American businessman and philanthropist Michael Bloomberg has worked extensively with auto industry safety watchdog Global NCAP on making cars safer worldwide – including Global NCAP’s work in India.
- Last year, more than 600,000 zero-star cars were sold in India
- Road crashes kill an estimated 1.3 million people each year, globally
- 90% of crash fatalities occur in low and middle-income countries
American automobile manufacturers have made enormous progress in recent decades to ensure that the cars we drive here in the U.S. are safer. American consumers now take airbags and anti-collision systems for granted when they buy a car, and the long-term trend is clear: Lives are being saved on our roads. And it’s a great time to celebrate those accomplishments this week at the 25th International Technical Conference on the Enhanced Safety of Vehicles in Detroit.

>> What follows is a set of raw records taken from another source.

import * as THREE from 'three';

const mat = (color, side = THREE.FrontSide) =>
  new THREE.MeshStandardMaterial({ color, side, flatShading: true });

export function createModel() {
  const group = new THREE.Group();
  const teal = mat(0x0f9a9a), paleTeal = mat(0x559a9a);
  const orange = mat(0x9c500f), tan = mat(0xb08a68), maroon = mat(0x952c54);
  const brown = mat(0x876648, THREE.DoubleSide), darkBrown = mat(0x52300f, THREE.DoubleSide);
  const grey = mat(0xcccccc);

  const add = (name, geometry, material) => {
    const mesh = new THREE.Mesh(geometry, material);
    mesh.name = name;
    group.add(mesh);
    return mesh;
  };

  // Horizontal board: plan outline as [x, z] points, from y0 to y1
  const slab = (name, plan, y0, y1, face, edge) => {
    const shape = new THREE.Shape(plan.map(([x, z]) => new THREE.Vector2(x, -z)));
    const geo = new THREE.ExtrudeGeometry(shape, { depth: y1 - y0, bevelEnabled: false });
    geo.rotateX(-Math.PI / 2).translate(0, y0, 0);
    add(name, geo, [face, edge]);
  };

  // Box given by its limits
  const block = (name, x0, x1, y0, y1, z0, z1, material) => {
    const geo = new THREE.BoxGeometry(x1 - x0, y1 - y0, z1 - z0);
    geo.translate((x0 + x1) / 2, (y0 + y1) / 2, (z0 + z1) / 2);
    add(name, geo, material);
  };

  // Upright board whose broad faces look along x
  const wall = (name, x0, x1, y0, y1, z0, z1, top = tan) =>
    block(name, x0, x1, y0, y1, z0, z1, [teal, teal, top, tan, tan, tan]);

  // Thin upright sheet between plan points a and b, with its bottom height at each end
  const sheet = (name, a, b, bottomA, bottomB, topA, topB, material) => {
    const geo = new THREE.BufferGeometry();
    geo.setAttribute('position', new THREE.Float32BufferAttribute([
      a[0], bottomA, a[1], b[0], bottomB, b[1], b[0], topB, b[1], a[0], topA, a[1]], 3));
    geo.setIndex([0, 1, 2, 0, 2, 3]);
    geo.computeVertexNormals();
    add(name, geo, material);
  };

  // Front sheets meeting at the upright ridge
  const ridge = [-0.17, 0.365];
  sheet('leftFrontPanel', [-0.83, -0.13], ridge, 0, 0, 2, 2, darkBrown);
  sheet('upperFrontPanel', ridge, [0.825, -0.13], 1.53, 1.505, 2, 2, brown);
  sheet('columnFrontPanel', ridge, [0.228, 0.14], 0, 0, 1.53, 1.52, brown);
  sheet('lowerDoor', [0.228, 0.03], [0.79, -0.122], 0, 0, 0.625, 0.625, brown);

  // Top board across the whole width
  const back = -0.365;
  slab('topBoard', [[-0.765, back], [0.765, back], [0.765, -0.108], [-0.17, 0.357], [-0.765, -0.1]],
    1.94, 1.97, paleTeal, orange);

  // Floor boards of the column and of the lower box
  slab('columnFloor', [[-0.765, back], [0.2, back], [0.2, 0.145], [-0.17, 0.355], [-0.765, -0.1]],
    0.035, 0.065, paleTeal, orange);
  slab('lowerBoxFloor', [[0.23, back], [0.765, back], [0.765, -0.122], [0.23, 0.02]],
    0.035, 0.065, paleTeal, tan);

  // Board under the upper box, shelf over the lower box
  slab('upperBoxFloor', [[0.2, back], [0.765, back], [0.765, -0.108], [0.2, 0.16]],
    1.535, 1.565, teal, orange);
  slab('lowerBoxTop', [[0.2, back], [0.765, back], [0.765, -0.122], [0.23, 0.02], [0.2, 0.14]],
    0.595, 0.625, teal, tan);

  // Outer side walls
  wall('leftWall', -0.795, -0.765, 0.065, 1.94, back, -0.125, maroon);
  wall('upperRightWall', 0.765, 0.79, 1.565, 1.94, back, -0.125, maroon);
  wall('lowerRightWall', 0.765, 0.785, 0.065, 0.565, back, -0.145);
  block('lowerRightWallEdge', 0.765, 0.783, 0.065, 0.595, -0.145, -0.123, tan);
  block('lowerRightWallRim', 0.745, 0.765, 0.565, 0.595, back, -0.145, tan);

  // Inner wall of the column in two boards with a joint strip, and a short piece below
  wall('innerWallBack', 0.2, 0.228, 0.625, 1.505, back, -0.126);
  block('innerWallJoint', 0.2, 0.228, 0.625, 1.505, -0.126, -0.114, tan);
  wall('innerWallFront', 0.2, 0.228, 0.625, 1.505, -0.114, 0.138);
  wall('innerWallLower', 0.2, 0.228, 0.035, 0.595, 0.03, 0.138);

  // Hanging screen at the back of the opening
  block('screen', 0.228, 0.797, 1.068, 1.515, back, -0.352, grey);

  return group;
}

Unfortunately, vehicle safety is a very different story abroad. Many developing countries have lax vehicle safety standards. Around the world, road crashes kill an estimated 1.3 million people each year and injure up to 50 million. There, automakers – including U.S. and European companies – routinely sell cars without many of the basic safety protections that are standard here at home. Often, they are sold without airbags or electronic stability systems, and they are not capable of protecting passengers in crashes above 56 kmph. The result: An awful lot of people are being killed in crashes that, in the U.S. and Europe, they would likely survive.
Ninety percent of crash fatalities occur in low- and middle-income countries, according to the World Health Organization. Many of these lives could be saved. By 2030, for instance, 40,000 people could be saved from deadly car crashes, and 400,000 serious injuries could be prevented, in just four Latin American countries (Argentina, Brazil, Chile and Mexico), if they adopt minimum vehicle safety standards.

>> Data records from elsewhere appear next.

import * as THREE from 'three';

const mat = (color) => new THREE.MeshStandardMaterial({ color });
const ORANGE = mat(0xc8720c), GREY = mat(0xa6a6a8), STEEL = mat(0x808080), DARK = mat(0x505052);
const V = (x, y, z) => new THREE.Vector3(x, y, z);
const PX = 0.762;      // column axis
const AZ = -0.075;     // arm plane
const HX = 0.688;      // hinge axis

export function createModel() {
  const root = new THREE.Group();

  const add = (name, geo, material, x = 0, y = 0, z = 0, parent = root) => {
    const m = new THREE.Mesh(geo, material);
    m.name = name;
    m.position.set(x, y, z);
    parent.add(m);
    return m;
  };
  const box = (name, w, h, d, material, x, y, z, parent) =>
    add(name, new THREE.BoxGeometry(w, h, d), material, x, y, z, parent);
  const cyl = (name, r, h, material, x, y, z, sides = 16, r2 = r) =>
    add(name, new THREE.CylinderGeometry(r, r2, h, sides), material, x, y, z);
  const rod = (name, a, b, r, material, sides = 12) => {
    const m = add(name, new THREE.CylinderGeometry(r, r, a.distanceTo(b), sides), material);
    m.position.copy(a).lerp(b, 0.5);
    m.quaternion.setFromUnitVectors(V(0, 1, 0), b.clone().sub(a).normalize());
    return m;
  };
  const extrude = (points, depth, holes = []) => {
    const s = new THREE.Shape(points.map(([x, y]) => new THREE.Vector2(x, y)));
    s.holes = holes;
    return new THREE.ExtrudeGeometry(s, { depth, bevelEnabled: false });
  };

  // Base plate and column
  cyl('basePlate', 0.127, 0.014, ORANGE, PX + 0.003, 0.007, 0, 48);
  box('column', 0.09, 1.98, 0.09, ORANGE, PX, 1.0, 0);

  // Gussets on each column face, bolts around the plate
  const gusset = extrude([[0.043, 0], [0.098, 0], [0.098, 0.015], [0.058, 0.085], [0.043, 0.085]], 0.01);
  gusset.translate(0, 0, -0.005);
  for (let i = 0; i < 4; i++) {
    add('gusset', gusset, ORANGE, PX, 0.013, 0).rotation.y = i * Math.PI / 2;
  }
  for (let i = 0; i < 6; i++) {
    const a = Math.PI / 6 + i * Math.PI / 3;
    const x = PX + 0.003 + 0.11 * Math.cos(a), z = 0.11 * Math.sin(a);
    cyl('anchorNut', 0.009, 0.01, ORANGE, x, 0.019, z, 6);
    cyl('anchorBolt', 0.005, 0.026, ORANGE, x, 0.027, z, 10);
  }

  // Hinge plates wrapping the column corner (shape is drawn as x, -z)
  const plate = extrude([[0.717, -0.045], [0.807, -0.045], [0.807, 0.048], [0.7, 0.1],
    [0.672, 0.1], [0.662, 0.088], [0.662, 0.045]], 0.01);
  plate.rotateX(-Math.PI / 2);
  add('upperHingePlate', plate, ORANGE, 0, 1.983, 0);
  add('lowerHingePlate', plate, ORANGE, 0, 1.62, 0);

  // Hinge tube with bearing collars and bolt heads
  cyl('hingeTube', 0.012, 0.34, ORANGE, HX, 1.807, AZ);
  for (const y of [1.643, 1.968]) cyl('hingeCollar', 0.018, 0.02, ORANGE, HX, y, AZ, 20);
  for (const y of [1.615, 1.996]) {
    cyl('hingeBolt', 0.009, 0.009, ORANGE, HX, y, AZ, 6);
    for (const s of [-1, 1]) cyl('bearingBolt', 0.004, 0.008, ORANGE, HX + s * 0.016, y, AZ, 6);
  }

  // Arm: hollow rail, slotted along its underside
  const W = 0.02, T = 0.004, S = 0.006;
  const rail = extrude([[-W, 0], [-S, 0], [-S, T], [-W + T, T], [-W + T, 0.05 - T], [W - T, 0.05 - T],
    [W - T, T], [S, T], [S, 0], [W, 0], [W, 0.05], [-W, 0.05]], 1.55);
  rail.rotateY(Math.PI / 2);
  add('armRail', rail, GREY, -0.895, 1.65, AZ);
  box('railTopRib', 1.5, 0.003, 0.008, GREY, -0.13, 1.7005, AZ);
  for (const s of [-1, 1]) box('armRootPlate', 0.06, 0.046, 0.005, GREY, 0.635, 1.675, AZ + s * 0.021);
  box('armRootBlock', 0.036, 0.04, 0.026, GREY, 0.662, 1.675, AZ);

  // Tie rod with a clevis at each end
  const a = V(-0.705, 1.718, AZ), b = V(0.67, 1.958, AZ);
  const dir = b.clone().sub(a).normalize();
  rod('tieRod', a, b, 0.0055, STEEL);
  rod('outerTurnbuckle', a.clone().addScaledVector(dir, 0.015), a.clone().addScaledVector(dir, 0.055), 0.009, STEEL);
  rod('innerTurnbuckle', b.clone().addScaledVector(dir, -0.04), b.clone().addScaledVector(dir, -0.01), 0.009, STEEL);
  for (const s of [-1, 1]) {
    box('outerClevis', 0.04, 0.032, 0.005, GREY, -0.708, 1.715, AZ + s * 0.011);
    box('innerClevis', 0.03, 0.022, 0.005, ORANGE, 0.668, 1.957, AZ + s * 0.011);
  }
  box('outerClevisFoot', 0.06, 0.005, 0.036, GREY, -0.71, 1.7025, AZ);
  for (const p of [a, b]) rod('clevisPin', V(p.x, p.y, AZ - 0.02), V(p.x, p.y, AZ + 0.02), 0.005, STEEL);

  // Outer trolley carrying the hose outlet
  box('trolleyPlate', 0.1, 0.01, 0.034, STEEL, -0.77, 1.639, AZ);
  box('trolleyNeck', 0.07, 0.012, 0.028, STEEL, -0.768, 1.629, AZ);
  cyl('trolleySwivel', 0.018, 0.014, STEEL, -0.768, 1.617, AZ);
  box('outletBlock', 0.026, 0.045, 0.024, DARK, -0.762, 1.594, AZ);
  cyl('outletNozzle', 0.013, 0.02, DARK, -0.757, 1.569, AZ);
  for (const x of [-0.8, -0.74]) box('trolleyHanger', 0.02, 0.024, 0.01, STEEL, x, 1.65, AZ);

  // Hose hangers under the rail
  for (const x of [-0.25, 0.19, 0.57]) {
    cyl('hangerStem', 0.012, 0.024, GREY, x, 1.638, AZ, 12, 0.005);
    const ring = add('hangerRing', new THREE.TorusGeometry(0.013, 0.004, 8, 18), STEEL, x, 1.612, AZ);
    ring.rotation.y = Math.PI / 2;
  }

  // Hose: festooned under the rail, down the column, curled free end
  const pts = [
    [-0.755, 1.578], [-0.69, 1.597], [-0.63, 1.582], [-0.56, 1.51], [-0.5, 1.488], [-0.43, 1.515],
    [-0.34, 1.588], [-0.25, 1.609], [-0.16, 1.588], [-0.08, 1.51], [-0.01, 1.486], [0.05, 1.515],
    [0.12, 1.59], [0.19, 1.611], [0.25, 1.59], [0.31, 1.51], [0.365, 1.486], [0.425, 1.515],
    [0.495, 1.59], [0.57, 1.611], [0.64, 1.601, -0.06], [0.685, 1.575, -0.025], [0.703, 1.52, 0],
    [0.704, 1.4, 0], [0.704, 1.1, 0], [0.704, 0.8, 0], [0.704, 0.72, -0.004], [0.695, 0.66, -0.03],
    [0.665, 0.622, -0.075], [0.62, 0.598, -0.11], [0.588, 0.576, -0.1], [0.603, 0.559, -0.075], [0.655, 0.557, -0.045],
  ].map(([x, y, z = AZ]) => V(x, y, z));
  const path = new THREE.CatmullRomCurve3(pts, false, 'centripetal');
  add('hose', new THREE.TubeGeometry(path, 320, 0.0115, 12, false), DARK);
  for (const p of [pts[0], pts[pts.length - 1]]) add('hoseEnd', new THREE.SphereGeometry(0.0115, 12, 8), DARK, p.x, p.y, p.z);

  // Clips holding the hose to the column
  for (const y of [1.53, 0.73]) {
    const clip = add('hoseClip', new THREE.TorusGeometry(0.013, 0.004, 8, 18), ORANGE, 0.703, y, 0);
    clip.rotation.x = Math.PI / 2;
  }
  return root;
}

Meeting those standards is not expensive. For car manufacturers, the difference in building a car to the highest or lowest safety ratings can be as small as a couple hundred dollars. For car passengers, it can mean the difference between life and death. Automakers have argued that producing cars without airbags and other basic safety features helps keep them affordable in lower-income markets. But the cost of basic safety features is so low that incorporating them into production would have little impact on affordability.